The opinion of the court was delivered by: Rufe, J.
Plaintiffs Joshua Benjamin, a minor, and his parents, Thomas and Janet Benjamin, allege that Defendants violated Joshua's due process rights when they subjected him to an unreasonable search and seizure, an unlawful detention, and an unlawful strip search. Plaintiffs seek money damages pursuant to 42 U.S.C. § 1983 and a state-law claim of intentional infliction of emotional distress. Two of the Defendants, Pennsylvania State Police Officers James B. Fassnacht and Brian Bray, have moved to dismiss the claims asserted against them. *fn1 The motion will be granted.
The Complaint alleges the following facts. On July 2, 2009, Defendant Fassnacht responded to a call about an alleged incident between Joshua, who was then 12 years old, and his neighbors. *fn2 The next day, Fassnacht told Joshua's parents that charges would be filed at a later date. *fn3 On July 24, 2009, Fassnacht called Mr. Benjamin to advise him that a warrant had been issued for Joshua's arrest and threatened to arrest Mr. Benjamin if he did not cooperate. *fn4 That day, Mr. Benjamin brought Joshua to a Pennsylvania State Police Barracks, where Joshua was taken into custody by Defendants Fassnacht and Corporal Brian Bray. *fn5 Joshua was transported by Defendant Bray to the Lancaster County Juvenile Intervention Center. *fn6
While in the Intervention Center, Joshua was ordered by Defendants John and Jane Doe to remove all his clothes and was subjected to a strip search. *fn7 Joshua was held at the Intervention Center from Friday evening, July 24, 2009, until Monday morning, July 27, 2009. *fn8 After a hearing, Joshua was released to his parents without any restrictions. *fn9
Plaintiffs assert claims against Fassnacht and Bray in two counts of the Complaint. Count I alleges that Defendants Fassnacht and Bray violated Joshua's constitutional rights by unlawfully arresting and detaining him. *fn10 Count V alleges a state-law claim of intentional infliction of emotional distress by Janet and Thomas Benjamin against all Defendants. *fn11 Moving Defendants argue that the statute of limitations, the Eleventh Amendment, and the Pennsylvania Sovereign Immunity Statute bar the claims asserted against them.
A. Motions Filed Pursuant to Federal Rule of Civil Procedure 12(b)(1)
Where a party asserts that the Eleventh Amendment of the United States of Constitution deprives a federal court of subject matter jurisdiction, "the motion may properly be considered a motion to dismiss the complaint for lack of subject matter jurisdiction under Fed. R. Civ. P. 12(b)(1)." *fn12 "At issue in a Rule 12(b)(1) motion is the court's 'very power to hear the case.'" *fn13 Where a defendant does not challenge the truthfulness of the facts material to a jurisdictional analysis, a court evaluates the motion as a facial attack, accepting the factual allegations as true to determine whether the facts as alleged provide a basis for the court's subject matter jurisdiction. *fn14

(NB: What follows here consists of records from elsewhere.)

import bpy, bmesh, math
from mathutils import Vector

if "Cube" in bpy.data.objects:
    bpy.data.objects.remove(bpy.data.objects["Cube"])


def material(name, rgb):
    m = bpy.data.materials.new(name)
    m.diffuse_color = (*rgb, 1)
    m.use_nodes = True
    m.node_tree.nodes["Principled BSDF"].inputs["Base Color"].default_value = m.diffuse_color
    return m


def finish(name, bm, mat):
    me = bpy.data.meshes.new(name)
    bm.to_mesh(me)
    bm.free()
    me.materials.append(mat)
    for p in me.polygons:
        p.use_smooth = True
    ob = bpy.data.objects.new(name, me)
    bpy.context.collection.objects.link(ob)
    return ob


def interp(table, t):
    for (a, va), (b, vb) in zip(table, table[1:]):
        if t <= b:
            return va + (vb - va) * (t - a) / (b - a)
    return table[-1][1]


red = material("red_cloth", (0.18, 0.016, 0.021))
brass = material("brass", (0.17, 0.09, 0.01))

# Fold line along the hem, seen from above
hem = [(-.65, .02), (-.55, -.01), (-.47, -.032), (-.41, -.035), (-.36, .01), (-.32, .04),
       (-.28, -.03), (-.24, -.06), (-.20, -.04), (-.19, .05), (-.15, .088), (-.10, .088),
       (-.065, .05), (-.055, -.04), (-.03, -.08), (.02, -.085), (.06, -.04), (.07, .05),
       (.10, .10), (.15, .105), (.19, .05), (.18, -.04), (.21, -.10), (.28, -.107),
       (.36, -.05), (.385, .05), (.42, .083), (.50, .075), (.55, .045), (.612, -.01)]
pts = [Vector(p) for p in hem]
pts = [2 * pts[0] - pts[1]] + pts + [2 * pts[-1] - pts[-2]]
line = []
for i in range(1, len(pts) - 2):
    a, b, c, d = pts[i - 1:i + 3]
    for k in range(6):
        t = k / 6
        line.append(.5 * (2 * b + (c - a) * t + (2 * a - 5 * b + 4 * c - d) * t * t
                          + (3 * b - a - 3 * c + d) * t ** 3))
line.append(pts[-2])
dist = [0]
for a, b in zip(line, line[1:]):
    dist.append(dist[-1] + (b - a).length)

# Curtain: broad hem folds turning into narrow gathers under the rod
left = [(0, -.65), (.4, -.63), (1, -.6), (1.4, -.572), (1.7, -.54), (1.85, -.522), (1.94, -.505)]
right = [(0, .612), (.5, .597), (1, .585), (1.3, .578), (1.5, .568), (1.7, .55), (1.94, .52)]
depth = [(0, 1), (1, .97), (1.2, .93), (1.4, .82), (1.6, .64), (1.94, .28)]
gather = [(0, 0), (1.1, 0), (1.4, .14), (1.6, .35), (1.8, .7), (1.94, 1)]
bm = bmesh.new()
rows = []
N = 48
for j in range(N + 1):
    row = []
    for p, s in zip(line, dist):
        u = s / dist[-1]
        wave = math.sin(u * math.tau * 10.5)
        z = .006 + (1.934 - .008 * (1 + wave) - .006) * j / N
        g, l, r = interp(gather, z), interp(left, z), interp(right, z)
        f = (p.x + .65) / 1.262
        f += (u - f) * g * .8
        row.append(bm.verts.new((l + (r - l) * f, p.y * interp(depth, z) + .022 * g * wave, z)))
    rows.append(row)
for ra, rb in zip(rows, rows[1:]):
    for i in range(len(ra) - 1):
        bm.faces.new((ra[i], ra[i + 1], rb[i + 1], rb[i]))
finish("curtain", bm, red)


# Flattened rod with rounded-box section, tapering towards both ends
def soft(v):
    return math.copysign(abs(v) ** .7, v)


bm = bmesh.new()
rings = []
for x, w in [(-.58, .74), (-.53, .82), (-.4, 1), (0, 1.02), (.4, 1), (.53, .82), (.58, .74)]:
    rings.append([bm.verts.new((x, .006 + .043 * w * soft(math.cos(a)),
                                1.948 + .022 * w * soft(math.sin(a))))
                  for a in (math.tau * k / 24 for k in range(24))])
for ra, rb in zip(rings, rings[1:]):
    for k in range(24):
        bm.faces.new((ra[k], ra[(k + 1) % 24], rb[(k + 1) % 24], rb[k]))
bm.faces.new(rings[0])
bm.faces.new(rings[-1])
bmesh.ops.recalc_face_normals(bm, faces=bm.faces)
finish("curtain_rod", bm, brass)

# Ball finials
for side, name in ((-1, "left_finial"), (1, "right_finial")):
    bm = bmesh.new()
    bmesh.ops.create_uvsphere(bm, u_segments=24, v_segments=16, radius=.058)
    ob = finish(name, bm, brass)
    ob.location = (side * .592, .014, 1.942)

B. Motions Filed Pursuant to Federal Rule of Civil Procedure 12(b)(6) Pursuant to Federal Rule of Civil Procedure 12(b)(6), dismissal of a complaint for failure to state a claim upon which relief can be granted is appropriate where a plaintiff's "plain statement" lacks enough substance to show that he is entitled to relief. *fn15 In determining whether a motion to dismiss should be granted, the court must consider only those facts alleged in the complaint, accepting the allegations as true and drawing all logical inferences in favor of the non-moving party. *fn16 Courts are not, however, bound to accept as true legal conclusions couched as factual allegations. *fn17 Something more than a mere possibility of a claim must be alleged; rather plaintiff must allege "enough facts to state a claim to relief that is plausible on its face." *fn18 The complaint must set forth "direct or inferential allegations respecting all the material elements necessary to sustain recovery under some viable legal theory." *fn19 The court has no duty to "conjure up unpleaded facts that might turn a frivolous . . . action into a substantial one." *fn20
A. Statute of Limitations
Pennsylvania's two-year statute of limitations for personal-injury claims applies both to the § 1983 claims *fn21 and to the claim for intentional infliction of emotional distress. *fn22
Pennsylvania's tolling rules also apply. *fn23
Because all of the events at issue happened between July
2, 2009 and July 27, 2009, and the Complaint was not filed until
February 3, 2012, the two-year limitations period bars the ...